▶ **How to complete this task**: Set down again exactly the lines of the listing below that fall between the line holding "const PIN_Z = -0.885;" and the line holding "const turned = (name, profile, z = CZ) =>", inclusive.

[[ Data shown, beginning ]]

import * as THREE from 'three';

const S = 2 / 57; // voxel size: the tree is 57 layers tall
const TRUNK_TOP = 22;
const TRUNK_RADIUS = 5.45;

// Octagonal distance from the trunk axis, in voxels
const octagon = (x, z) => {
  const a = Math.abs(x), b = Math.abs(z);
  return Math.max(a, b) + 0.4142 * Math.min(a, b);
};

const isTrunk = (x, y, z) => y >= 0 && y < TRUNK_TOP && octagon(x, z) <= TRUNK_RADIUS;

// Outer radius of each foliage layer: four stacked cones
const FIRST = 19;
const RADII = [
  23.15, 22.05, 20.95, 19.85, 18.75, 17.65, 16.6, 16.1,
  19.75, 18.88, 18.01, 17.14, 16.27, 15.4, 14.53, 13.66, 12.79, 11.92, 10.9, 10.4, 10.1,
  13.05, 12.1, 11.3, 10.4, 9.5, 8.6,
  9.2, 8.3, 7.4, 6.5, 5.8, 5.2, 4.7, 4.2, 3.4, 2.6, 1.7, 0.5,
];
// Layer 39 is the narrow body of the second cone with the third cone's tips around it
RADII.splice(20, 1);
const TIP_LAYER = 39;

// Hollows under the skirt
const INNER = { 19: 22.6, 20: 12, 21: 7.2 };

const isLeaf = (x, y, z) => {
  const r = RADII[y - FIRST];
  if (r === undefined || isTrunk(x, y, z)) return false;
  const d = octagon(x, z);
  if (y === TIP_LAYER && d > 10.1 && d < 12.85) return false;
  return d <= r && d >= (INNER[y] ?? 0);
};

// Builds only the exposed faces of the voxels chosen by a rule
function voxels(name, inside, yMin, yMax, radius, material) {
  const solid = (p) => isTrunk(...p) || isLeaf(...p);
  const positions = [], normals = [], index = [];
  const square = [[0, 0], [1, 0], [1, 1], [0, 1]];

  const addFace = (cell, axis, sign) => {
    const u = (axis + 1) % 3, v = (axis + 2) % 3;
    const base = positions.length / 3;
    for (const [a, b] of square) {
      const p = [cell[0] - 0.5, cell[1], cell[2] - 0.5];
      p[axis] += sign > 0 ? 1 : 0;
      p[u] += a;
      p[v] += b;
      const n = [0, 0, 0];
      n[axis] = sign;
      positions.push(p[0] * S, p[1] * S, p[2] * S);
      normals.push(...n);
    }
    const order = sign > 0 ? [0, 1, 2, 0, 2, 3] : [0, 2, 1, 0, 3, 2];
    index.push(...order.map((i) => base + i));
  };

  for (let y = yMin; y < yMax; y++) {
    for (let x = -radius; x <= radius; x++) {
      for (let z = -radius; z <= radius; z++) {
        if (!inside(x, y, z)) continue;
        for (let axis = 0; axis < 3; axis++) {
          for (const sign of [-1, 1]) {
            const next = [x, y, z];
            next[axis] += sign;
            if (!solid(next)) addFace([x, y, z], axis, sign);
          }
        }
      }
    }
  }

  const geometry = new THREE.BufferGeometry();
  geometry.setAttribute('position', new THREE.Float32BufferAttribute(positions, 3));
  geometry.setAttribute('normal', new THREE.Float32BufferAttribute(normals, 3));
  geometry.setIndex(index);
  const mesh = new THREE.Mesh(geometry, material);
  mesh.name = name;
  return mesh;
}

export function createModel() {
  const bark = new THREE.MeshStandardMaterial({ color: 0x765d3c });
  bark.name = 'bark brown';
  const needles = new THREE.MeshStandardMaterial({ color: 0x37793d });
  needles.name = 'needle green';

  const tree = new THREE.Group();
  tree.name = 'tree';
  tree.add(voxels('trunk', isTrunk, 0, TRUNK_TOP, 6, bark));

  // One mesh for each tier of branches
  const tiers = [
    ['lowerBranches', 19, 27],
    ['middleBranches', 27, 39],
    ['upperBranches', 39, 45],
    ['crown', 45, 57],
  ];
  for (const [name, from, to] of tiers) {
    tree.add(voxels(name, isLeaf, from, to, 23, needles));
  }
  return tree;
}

[[ Data shown, end ]]
[[ Data shown, beginning ]]

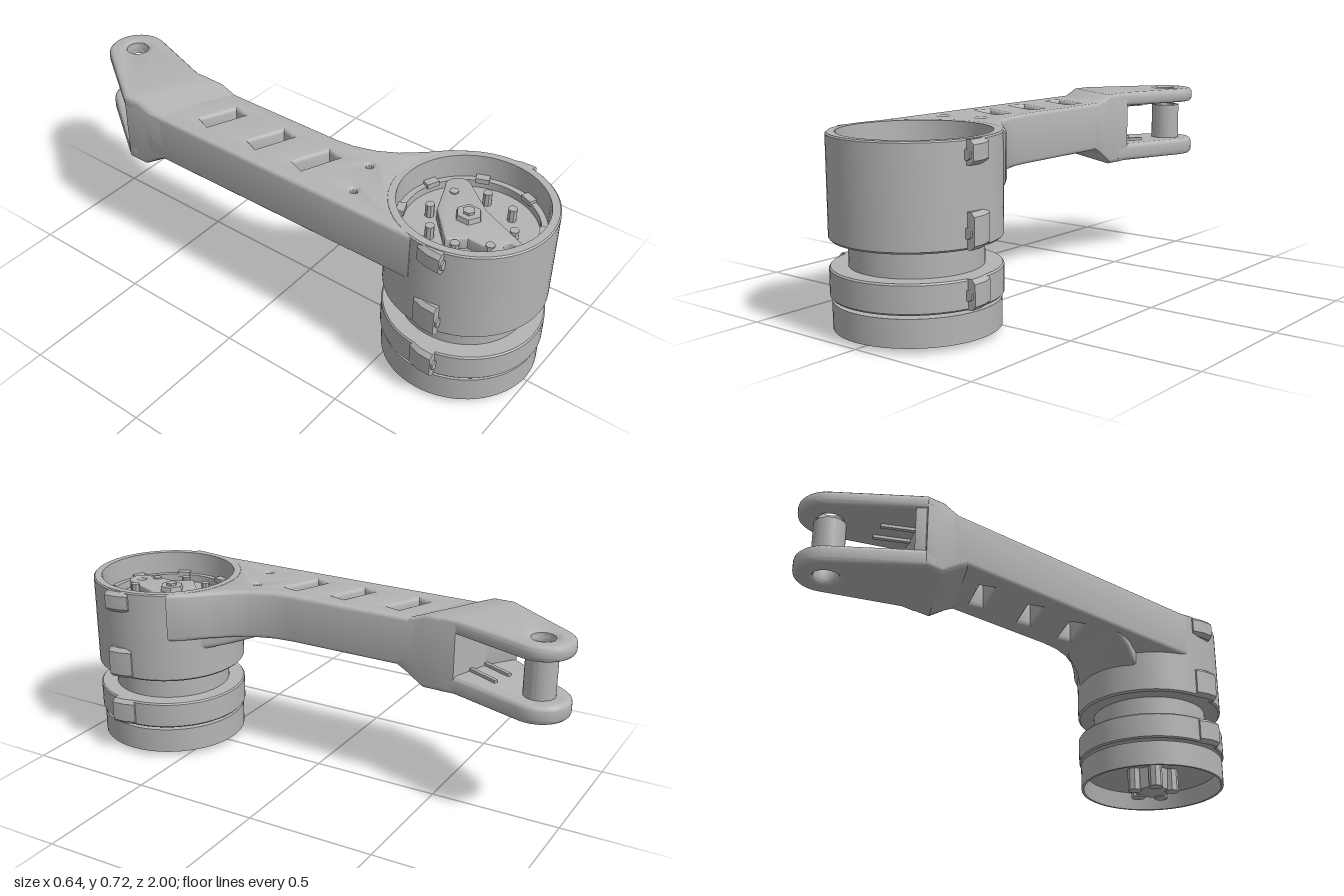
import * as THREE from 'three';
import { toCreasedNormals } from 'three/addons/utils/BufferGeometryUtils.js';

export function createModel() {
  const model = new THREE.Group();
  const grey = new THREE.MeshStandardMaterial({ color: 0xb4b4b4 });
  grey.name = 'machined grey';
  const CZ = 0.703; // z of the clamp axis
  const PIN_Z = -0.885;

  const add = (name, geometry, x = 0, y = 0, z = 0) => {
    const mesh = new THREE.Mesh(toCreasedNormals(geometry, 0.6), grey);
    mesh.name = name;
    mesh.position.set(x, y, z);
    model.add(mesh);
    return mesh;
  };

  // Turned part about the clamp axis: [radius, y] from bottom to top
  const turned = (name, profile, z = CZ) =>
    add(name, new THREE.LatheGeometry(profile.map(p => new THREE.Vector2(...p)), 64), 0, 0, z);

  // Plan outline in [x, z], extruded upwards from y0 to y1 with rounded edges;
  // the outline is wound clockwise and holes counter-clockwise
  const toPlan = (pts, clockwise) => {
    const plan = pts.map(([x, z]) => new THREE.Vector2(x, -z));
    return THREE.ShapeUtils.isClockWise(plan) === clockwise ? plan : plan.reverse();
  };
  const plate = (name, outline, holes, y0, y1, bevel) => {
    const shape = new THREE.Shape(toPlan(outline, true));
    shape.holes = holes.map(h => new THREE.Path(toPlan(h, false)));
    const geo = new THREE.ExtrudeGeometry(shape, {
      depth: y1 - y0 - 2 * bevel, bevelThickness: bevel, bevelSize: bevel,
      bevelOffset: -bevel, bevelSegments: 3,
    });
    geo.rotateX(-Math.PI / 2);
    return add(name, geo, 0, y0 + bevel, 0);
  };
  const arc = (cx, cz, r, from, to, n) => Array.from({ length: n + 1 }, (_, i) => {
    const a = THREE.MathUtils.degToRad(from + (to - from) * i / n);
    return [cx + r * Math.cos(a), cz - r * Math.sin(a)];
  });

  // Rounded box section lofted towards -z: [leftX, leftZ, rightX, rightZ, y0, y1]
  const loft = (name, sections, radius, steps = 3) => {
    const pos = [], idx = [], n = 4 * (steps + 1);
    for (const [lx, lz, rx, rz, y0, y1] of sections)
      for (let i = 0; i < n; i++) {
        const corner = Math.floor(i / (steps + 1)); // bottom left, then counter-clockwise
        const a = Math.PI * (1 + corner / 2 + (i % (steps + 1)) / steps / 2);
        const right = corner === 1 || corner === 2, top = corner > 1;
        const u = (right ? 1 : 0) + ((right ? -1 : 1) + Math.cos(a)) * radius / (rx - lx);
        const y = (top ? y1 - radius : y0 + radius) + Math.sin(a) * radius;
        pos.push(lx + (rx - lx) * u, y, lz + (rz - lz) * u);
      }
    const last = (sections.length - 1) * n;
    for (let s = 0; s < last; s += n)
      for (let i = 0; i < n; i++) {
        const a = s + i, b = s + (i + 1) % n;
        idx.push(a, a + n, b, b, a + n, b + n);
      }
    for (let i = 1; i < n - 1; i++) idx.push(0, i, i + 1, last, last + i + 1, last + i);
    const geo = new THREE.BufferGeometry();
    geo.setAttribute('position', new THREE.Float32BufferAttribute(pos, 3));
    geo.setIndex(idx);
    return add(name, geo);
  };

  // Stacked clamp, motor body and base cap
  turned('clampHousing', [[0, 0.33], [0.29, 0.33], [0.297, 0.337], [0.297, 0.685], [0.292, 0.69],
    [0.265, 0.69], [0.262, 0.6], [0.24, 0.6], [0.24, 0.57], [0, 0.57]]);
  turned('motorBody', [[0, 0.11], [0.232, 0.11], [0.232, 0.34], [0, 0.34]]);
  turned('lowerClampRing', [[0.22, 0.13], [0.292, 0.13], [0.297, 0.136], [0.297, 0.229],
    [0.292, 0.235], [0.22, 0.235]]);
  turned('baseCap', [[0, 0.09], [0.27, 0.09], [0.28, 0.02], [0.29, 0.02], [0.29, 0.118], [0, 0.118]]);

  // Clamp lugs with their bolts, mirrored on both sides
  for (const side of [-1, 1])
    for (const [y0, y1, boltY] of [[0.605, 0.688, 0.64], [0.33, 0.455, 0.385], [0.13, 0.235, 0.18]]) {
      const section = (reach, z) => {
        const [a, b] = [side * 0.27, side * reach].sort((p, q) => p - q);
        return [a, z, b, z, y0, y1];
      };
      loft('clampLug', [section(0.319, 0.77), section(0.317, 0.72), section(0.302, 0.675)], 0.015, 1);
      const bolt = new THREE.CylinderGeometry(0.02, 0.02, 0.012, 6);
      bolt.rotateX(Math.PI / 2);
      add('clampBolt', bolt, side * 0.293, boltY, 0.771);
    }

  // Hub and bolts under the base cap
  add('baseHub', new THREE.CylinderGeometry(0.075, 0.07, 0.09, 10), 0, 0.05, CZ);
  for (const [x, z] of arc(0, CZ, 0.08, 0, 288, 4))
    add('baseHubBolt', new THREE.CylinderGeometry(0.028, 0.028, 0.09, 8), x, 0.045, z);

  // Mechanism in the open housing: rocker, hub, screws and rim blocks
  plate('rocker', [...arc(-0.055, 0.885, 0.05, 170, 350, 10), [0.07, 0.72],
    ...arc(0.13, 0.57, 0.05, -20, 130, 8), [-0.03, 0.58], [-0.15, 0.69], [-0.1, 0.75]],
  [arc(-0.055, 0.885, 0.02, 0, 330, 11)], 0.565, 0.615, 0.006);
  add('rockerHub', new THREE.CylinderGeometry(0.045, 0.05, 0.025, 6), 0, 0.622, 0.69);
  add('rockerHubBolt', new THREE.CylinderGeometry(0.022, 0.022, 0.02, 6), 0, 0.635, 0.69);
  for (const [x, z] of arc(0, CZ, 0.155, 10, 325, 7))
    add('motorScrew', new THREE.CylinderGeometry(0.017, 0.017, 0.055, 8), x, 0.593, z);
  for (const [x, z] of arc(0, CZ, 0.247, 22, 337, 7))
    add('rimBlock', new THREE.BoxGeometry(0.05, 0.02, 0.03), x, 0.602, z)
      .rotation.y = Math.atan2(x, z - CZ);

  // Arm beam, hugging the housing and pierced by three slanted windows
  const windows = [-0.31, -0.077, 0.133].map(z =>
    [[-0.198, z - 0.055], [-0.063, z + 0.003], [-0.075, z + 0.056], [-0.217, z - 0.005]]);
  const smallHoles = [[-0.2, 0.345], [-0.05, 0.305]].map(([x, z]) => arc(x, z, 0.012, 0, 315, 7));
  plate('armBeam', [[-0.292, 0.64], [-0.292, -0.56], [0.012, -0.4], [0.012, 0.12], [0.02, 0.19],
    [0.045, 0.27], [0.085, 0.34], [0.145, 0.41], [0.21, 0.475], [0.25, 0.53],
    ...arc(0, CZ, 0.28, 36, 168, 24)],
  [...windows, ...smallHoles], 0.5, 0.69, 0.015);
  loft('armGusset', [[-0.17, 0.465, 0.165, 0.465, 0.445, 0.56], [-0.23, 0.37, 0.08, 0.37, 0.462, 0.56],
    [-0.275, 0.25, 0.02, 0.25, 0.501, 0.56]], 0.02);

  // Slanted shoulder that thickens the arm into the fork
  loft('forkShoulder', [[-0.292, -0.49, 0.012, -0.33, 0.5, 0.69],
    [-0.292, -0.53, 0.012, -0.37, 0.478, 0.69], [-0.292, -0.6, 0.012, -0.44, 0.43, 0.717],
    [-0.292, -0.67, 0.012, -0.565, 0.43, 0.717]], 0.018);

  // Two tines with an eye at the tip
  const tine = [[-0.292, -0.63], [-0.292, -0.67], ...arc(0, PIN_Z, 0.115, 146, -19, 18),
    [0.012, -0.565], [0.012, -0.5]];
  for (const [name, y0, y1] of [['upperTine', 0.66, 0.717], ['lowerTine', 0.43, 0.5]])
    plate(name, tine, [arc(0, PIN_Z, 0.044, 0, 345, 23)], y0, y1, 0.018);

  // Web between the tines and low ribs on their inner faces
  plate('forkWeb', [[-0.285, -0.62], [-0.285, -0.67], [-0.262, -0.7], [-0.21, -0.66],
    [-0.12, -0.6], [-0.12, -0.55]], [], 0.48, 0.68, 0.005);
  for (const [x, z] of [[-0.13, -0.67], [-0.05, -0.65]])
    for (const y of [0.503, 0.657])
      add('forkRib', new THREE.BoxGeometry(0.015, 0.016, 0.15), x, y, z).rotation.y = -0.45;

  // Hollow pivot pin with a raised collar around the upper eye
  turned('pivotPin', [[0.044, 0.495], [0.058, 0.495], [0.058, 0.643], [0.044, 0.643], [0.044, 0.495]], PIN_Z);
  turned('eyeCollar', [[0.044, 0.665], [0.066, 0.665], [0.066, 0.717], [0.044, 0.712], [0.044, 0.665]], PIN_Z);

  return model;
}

[[ Data shown, end ]]

▶ **Completed exercise**:
  const PIN_Z = -0.885;

  const add = (name, geometry, x = 0, y = 0, z = 0) => {
    const mesh = new THREE.Mesh(toCreasedNormals(geometry, 0.6), grey);
    mesh.name = name;
    mesh.position.set(x, y, z);
    model.add(mesh);
    return mesh;
  };

  // Turned part about the clamp axis: [radius, y] from bottom to top
  const turned = (name, profile, z = CZ) =>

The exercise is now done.